 Austria-Hungary Leased/purchased X X X
 Kingdom of Hungary[10] Leased/purchased X X X X
 Independent State of Croatia[citation needed] ? X ? ? ? ✓?
 Finland Leased/purchased X X X X X
 Sweden[citation needed] ? ? ? ? ? ? ?
 Soviet Union Captured/scavenged X X X X
 Latvia Captured/scavenged X X X


Captured/scavenged X
Foreign designs
User Type of service Version
Chinese copies Type 98 Type 67
 Empire of Japan Captured/local design produced X
 Republic of China Local design produced X X
 People's Republic of China Local design produced X
 North Vietnam Leased/purchased X X

See also[]

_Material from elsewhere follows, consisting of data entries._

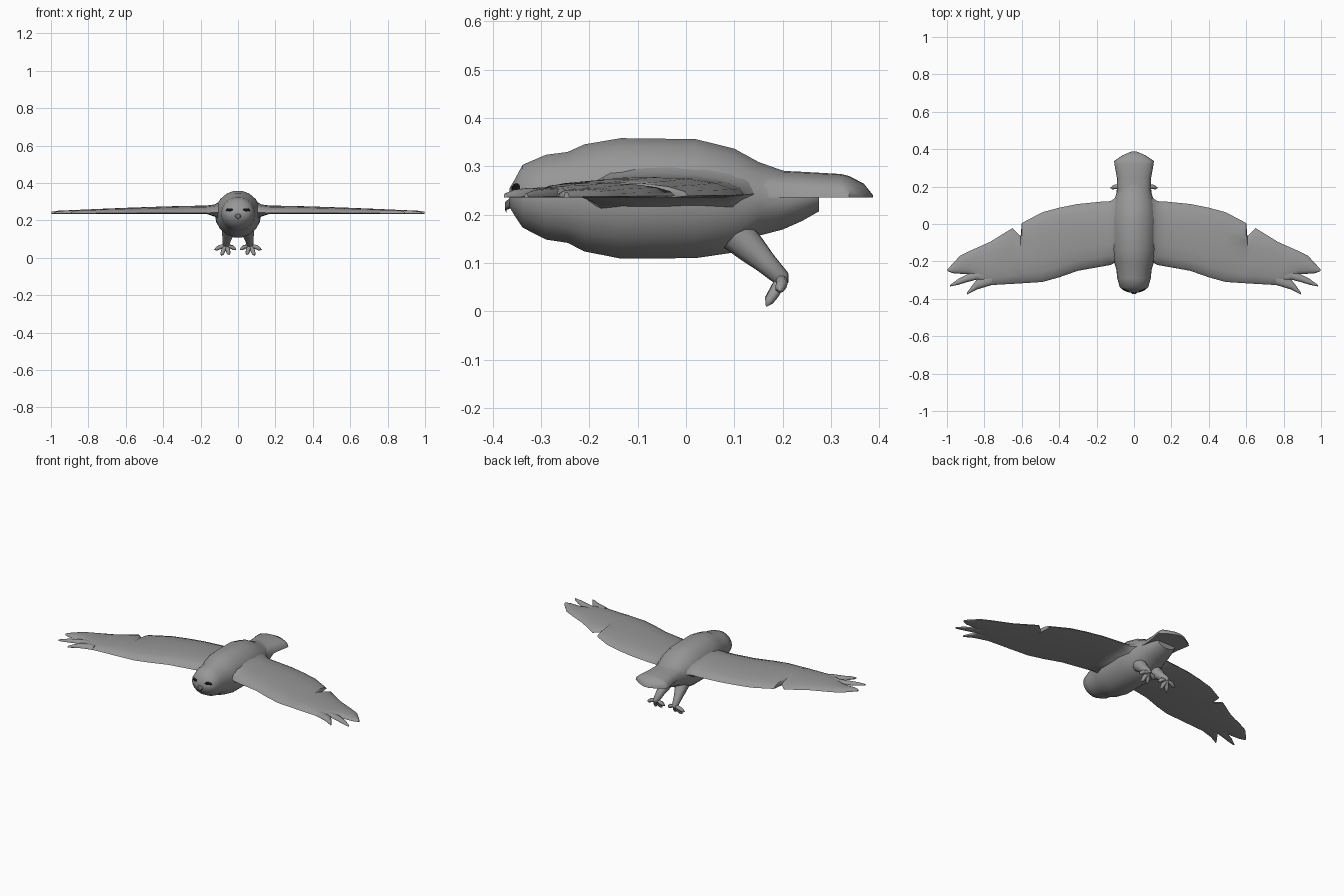
import bpy, bmesh
from math import sin, cos, pi
from mathutils import Vector

if "Cube" in bpy.data.objects:
    bpy.data.objects.remove(bpy.data.objects["Cube"])


def material(name, v):
    m = bpy.data.materials.new(name)
    m.diffuse_color = (v, v, v, 1)
    m.use_nodes = True
    m.node_tree.nodes["Principled BSDF"].inputs["Base Color"].default_value = m.diffuse_color
    return m


PLUMAGE, BEAK, BLACK = material("plumage", .31), material("beak_grey", .14), material("black", .005)


def loft(name, rings, mirror=False, angle=40, mat=PLUMAGE):
    """Skin a list of equal-length point rings and cap both ends."""
    bm = bmesh.new()
    vr = [[bm.verts.new(p) for p in r] for r in rings]
    n = len(vr[0])
    for a, b in zip(vr, vr[1:]):
        for i in range(n):
            j = (i + 1) % n
            bm.faces.new((a[i], a[j], b[j], b[i]))
    bm.faces.new(vr[0])
    bm.faces.new(vr[-1])
    bmesh.ops.recalc_face_normals(bm, faces=bm.faces)
    me = bpy.data.meshes.new(name)
    bm.to_mesh(me)
    bm.free()
    me.materials.append(mat)
    ob = bpy.data.objects.new(name, me)
    bpy.context.collection.objects.link(ob)
    if mirror:
        ob.modifiers.new("Mirror", 'MIRROR').use_mirror_merge = False
    bpy.ops.object.select_all(action='DESELECT')
    ob.select_set(True)
    bpy.context.view_layer.objects.active = ob
    bpy.ops.object.shade_smooth_by_angle(angle=angle * pi / 180)
    return ob


def body_ring(y, zb, zt, w, n=18):
    c = (zb + zt) / 2
    return [(w * cos(2 * pi * i / n), y, c + (zt - zb) / 2 * sin(2 * pi * i / n)) for i in range(n)]


# Domed chord profile: fraction across chord, fraction of height
DOME = [(0, .12), (.04, .5), (.15, .82), (.32, .97), (.5, 1), (.7, .93), (.87, .72), (.97, .42), (1, .12)]
BASE = .235


def wing_ring(x, f, b, zt, zb=BASE):
    top = [(x, f + (b - f) * u, BASE + (zt - BASE) * h) for u, h in DOME]
    low = [(x, f + (b - f) * u, BASE + (zb - BASE) * h) for u, h in ((.9, .8), (.5, 1), (.1, .8))]
    return top + low


def tube(name, pts, radii, n=8):
    pts = [Vector(p) for p in pts]
    rings = []
    for i, (p, r) in enumerate(zip(pts, radii)):
        d = (pts[min(i + 1, len(pts) - 1)] - pts[max(i - 1, 0)]).normalized()
        u = d.cross(Vector((1, .13, .2))).normalized()
        v = d.cross(u)
        rings.append([p + r * (u * cos(2 * pi * k / n) + v * sin(2 * pi * k / n)) for k in range(n)])
    return loft(name, rings, mirror=True, angle=60)


# Body and head: y, bottom, top, half width
loft("body", [body_ring(*s) for s in [
    (-.365, .215, .255, .03), (-.355, .198, .272, .056), (-.338, .172, .304, .076),
    (-.29, .147, .325, .09), (-.245, .14, .331, .094), (-.21, .122, .347, .105),
    (-.135, .107, .36, .122), (.02, .108, .358, .124), (.1, .12, .338, .115),
    (.15, .155, .31, .098), (.2, .168, .292, .085), (.24, .186, .286, .075), (.275, .206, .28, .062)]])

# Tail fan: y, top, half width, flat underside
tail = []
for y, zt, w in [(.13, .3, .097), (.19, .291, .089), (.25, .288, .092), (.32, .284, .105),
                 (.337, .28, .106), (.368, .264, .06), (.387, .24, .015)]:
    tail.append([(-w * cos(pi * i / 10), y, BASE + (zt - BASE) * sin(pi * i / 10) ** .8) for i in range(11)])
loft("tail", tail, angle=50)

# Wings with the trailing notch and outermost feather: x, front, back, top, underside
loft("wing", [wing_ring(*s) for s in [
    (.07, -.19, .16, .325, .18), (.1, -.205, .14, .3, .2), (.125, -.219, .122, .285, .22),
    (.17, -.227, .12, .279), (.3, -.25, .107, .277), (.4, -.285, .087, .274), (.49, -.31, .063, .271),
    (.6, -.317, .005, .267), (.606, -.318, -.065, .266), (.65, -.32, -.022, .265),
    (.77, -.327, -.096, .26), (.79, -.325, -.105, .259), (.835, -.295, -.125, .257),
    (.88, -.268, -.145, .255), (.93, -.266, -.17, .253), (.97, -.263, -.212, .251),
    (.996, -.252, -.242, .246)]], mirror=True)
for name, secs in {
    "front_feather": [(.76, -.326, -.26, .256), (.84, -.35, -.296, .255), (.87, -.366, -.335, .252),
                      (.894, -.377, -.369, .244)],
    "middle_feather": [(.8, -.315, -.24, .255), (.84, -.297, -.25, .255), (.89, -.31, -.268, .254),
                       (.94, -.325, -.294, .251), (.985, -.334, -.327, .244)]}.items():
    loft(name, [wing_ring(*s) for s in secs], mirror=True)

# Legs and toes
tube("leg", [(.05, .105, .158), (.053, .132, .132), (.059, .165, .1), (.064, .198, .068), (.065, .203, .056)],
     [.038, .033, .024, .018, .01], 10)
ANKLE = Vector((.064, .197, .066))
for name, tip in {"outer_toe": (.127, .193, .042), "front_toe": (.09, .166, .01),
                  "inner_front_toe": (.046, .166, .014), "inner_toe": (.01, .19, .044)}.items():
    t = Vector(tip)
    mid = ANKLE.lerp(t, .6) + Vector((0, .004, .004))
    tube(name, [ANKLE, mid, ANKLE.lerp(t, .8), t], [.012, .012, .01, .001], 7)

# Eyes
bpy.ops.mesh.primitive_uv_sphere_add(segments=14, ring_count=8, radius=1)
eye = bpy.context.object
eye.name = "eye"
for v in eye.data.vertices:
    v.co = Vector((.044 + v.co.x * .023, -.349 + v.co.y * .01 + v.co.x * .008, .253 + v.co.z * .012))
eye.data.materials.append(BLACK)
eye.modifiers.new("Mirror", 'MIRROR')
bpy.ops.object.shade_smooth()

# Hooked beak
beak = []
for y, z, w, h in [(-.345, .226, .022, .014), (-.364, .224, .018, .012), (-.374, .217, .011, .009),
                   (-.371, .206, .003, .003)]:
    beak.append(body_ring(y, z - h, z + h, w, 10))
loft("beak", beak, angle=60, mat=BEAK)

  1. ^ Bishop (1998), The Encyclopedia of Weapons of World War II, New York: Orbis Publishing Ltd., ISBN 0-7607-1022-8.
  2. ^ "Intro & History", Bergflak's Lounge
  3. ^ Chen, Peter. "Model 24 Stielhandgranate Grenade". ww2db. Lava Development LCC. Retrieved 8 March 2017.
  4. ^ "The German WW2 Stielhandgranate 24 and the training model".
  5. ^ "Original German WWII Training M24 Stick Grenade by Richard Rinker - Dated 1936". International Military Antiques. Retrieved 2021-01-13.
  6. ^ a b c d e Shih, Bin (2018). China's Small Arms of the Second Sino-Japanese War (1937-1945). pp. 232–235.
  7. ^ McWilliams, Bill (2015). On Hallowed Ground: The Last Battle for Pork Chop Hill. Open Road Media. p. 390. ISBN 9781504021517.
  8. ^ a b Rottman, Gordon (2009), World War II Axis Booby Traps and Sabotage Tactics, New York: Bloomsbury Publishing plc, p. 23, ISBN 978-1-8460-3450-3.
  9. ^ Peverelli, Lex. "Stick Grenade Type 67". Lex Peverelli. Retrieved 2 April 2017.
  10. ^ Tibor, Rada (2001). "Német gyalogsági fegyverek magyar kézben" [German infantry weapons in Hungarian hands]. A Magyar Királyi Honvéd Ludovika Akadémia és a Testvérintézetek Összefoglalt Története (1830-1945) (in Hungarian). II. Budapest: Gálos Nyomdász Kft. p. 1114. ISBN 963-85764-3-X.

External links[]